County Historian
On December 13, 1977, Charles Hardee, Chairman of the Levy County Board of County Commissioners and Rollin C. Janney, representing the Levy County Planning and Zoning Commission, held a public hearing to consider the proposed purchase of environmentally endangered lands called the Cedar Key Scrub Habitat. There were 18 persons in attendance and there was no opposition to the proposal.
Proponents of the project were E.T.Usher, Chiefland; Fred Kirkland, Chiefland; Charlie Adkins, Chiefland; Dewey D. Allen, Inglis; Carl Pierce, Tallahassee, Florida Div of Forestry; and Joe L. Cobb, Realtor, Dunnellon.
Senator Usher, speaking on behalf of his family and others, owners of about 60% of the acreage involved, enthusiastically endorsed acquisition by the state.
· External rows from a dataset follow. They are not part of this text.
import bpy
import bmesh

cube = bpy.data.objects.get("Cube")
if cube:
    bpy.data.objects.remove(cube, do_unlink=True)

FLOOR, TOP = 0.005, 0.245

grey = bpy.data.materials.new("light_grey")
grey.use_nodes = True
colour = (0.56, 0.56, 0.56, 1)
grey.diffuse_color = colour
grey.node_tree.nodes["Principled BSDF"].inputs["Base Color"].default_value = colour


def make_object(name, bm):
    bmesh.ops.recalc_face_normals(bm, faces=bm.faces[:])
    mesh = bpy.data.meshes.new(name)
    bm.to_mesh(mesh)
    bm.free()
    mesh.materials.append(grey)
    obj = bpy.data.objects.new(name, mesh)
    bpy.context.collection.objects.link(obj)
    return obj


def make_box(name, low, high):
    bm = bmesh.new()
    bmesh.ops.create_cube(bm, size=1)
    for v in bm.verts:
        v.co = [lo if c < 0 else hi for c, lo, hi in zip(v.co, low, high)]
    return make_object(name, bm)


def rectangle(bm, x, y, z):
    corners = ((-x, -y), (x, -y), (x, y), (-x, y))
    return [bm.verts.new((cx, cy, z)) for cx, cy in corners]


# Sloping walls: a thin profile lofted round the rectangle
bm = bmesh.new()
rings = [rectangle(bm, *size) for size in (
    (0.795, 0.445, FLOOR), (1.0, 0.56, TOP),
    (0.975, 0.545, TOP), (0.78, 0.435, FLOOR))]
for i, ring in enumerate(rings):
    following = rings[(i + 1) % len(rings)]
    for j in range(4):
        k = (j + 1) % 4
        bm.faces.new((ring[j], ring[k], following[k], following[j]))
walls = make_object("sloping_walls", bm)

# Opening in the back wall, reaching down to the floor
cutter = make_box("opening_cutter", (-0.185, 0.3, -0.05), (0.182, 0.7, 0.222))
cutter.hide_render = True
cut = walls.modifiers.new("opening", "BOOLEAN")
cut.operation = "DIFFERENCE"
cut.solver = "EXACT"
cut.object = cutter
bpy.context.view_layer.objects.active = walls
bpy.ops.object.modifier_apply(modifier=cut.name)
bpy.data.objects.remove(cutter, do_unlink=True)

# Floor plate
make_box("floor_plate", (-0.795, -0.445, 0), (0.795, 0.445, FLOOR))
The meeting was conducted by John F. Davis of the Division of Recreation and Parks in Tallahassee.
Davis explained the subject property consists primarily of unspoiled sand pine scrub, scrubby flatwoods, pine flatwoods, and associated swamps and marshes. The area is a valuable wildlife habitat which supports a number of threatened species, including the scrubjay.
A year later, the Executive Board of the Division of Recreation and Parks authorized the acquisition of lands within the Cedar Key Scrub Habitat Environmentally Endangered Lands Project which encompassed 4.988 acres of land at a cost of $1,543,604. 4,033.118 acres were located above mean high water and 954.882 acres below mean high water.
Today this unique recreation acre located on SR 24 near Cedar Key is dominated by species such as sand live oak, myrtle oak and Chapman’s oak, along with rusty lyonia and saw palmetto. The shallow waters and numerous creeks near the salt marshes are ideal for canoeing and kayaking.